Our initial reaction was relief...whew, no one died, no once had cancer. There were currently no issues with her marriage, no one got arrested, etc., etc. Fear of the unknown causes many crazy images to go racing through your mind, when you hear the words "I need to talk to you." So, okay, is that all? We can deal with that. Not quite sure what yet; but that we can handle.
Did we feel a sense of loss? In a small way, yes. It was nice having a daughter and a son. A complete family, right? It sounds good. But we really didn't "lose" our son because she didn't go anywhere. Our new daughter was the same person she always was. In fact, she was better. She was no longer distant and noncommunicative. She smiled more. There was a lilt in her voice, which became higher-pitched and softer after she began hormone replacement therapy.
And she called us more often! She was happy and relieved to have finally unburdened herself of her secret.
Although Ron and I both grew up and still practice our Roman Catholic faith, we are both fairly liberal in our views and in our support of the LGBTQ community. We have other relatives and friends who are gay, so we did not have any issues in immediately accepting and loving Annabelle. But, as parents, we did fear how she would be viewed and accepted by others. More importantly we feared for her safety as a transgender woman. Althought you always worry about your children's safety no matter how old they are, being trans just added another layer to our worry meter!
One of our first actions upon learning of Annabelle's transition was who do we tell and how do we do it. Annabelle contacted her sister and told her. She asked us to inform her uncles and their families and together we told her one remaining grandparent. We visited her grandmother while Annabelle phoned her to tell her she was now living as a woman. Later, Annabelle would meet my cousin Deb and her partner Alexia, who were filmmakers. This led to the documentary film about Annabelle, myself and our friend Shannon, called TransJourney.

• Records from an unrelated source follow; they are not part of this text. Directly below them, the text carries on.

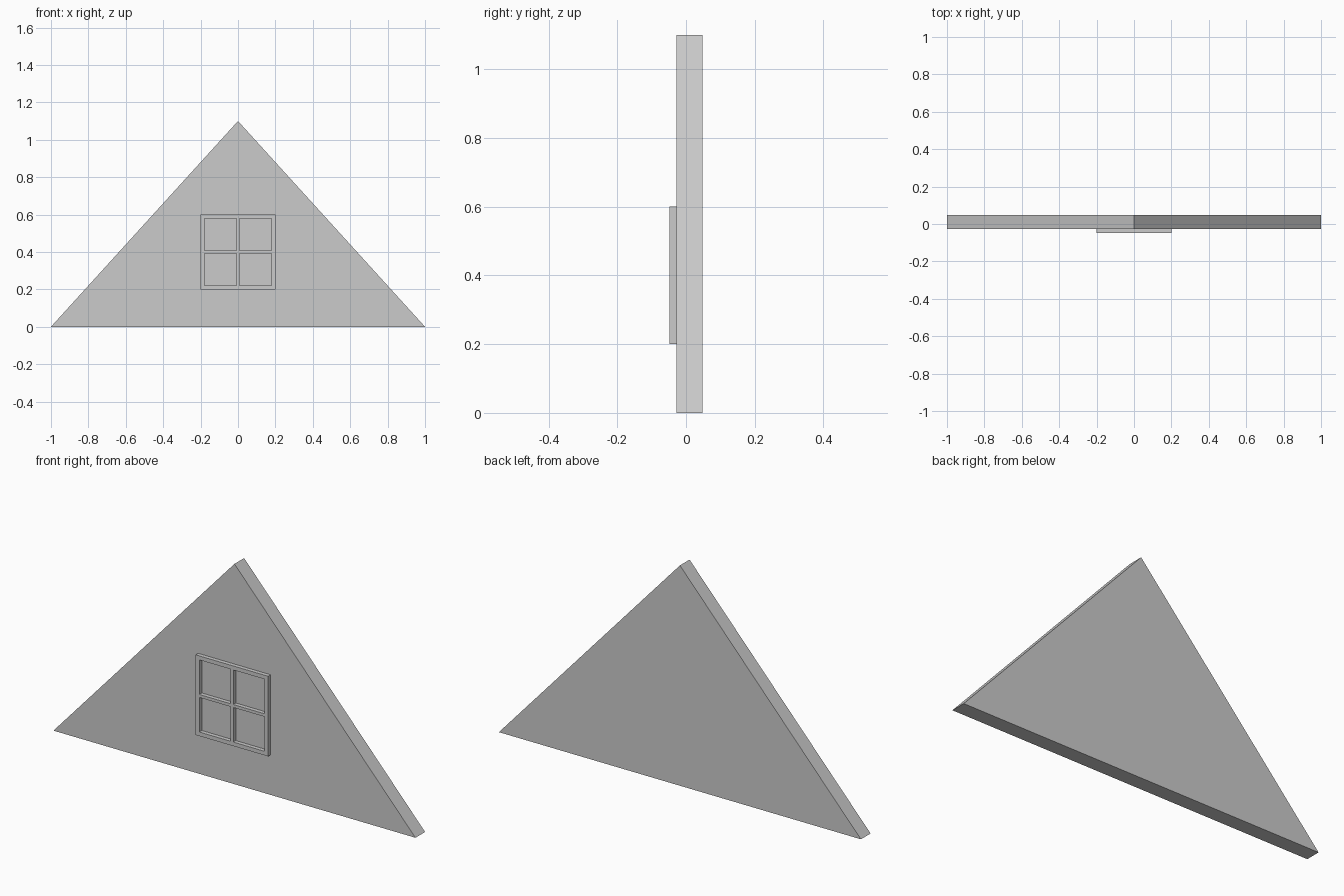
import bpy
import bmesh

if "Cube" in bpy.data.objects:
    bpy.data.objects.remove(bpy.data.objects["Cube"])

WALL_FRONT, WALL_BACK = -0.028, 0.048
FRAME_FRONT = -0.048


def extruded(name, polygons, y_front, y_back):
    """Extrude flat (x, z) polygons from y_front to y_back as one closed mesh."""
    bm = bmesh.new()
    for polygon in polygons:
        bm.faces.new([bm.verts.new((x, y_front, z)) for x, z in polygon])
    bmesh.ops.remove_doubles(bm, verts=bm.verts[:], dist=1e-5)
    result = bmesh.ops.extrude_face_region(bm, geom=bm.faces[:], use_keep_orig=True)
    moved = [g for g in result["geom"] if isinstance(g, bmesh.types.BMVert)]
    bmesh.ops.translate(bm, verts=moved, vec=(0, y_back - y_front, 0))
    bmesh.ops.recalc_face_normals(bm, faces=bm.faces[:])
    mesh = bpy.data.meshes.new(name)
    bm.to_mesh(mesh)
    bm.free()
    obj = bpy.data.objects.new(name, mesh)
    bpy.context.collection.objects.link(obj)
    return obj


# Triangular gable wall
extruded("gable_wall", [[(-1, 0), (1, 0), (0, 1.1)]], WALL_FRONT, WALL_BACK)

# Window frame with crossbars: a 5 x 5 lattice, leaving out the four panes
half, border, bar, centre_z = 0.2, 0.02, 0.0075, 0.4
lines = [-half, -half + border, -bar, bar, half - border, half]
cells = []
for i in range(5):
    for j in range(5):
        if i % 2 and j % 2:
            continue
        x0, x1 = lines[i], lines[i + 1]
        z0, z1 = centre_z + lines[j], centre_z + lines[j + 1]
        cells.append([(x0, z0), (x1, z0), (x1, z1), (x0, z1)])
extruded("window_frame", cells, FRAME_FRONT, WALL_FRONT)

I had been familiar with PFLAG for many years but had never felt a reason to contact them before. But after Annabelle came out to us, I thought it would be a good idea to attend a meeting, if for nothing else than to see if there were other families of transgender children to whom I could relate. Thus began my journey with PFLAG where I met a wonderful group of caring, compassionate people who got what I was feeling and who felt as strongly as I did about fighting for equality for our lesbian, gay, bisexual, transgender and gender non-conforming family members.
One thing led to another and here I am leading the fight for the Greater Providence Chapter of PFLAG!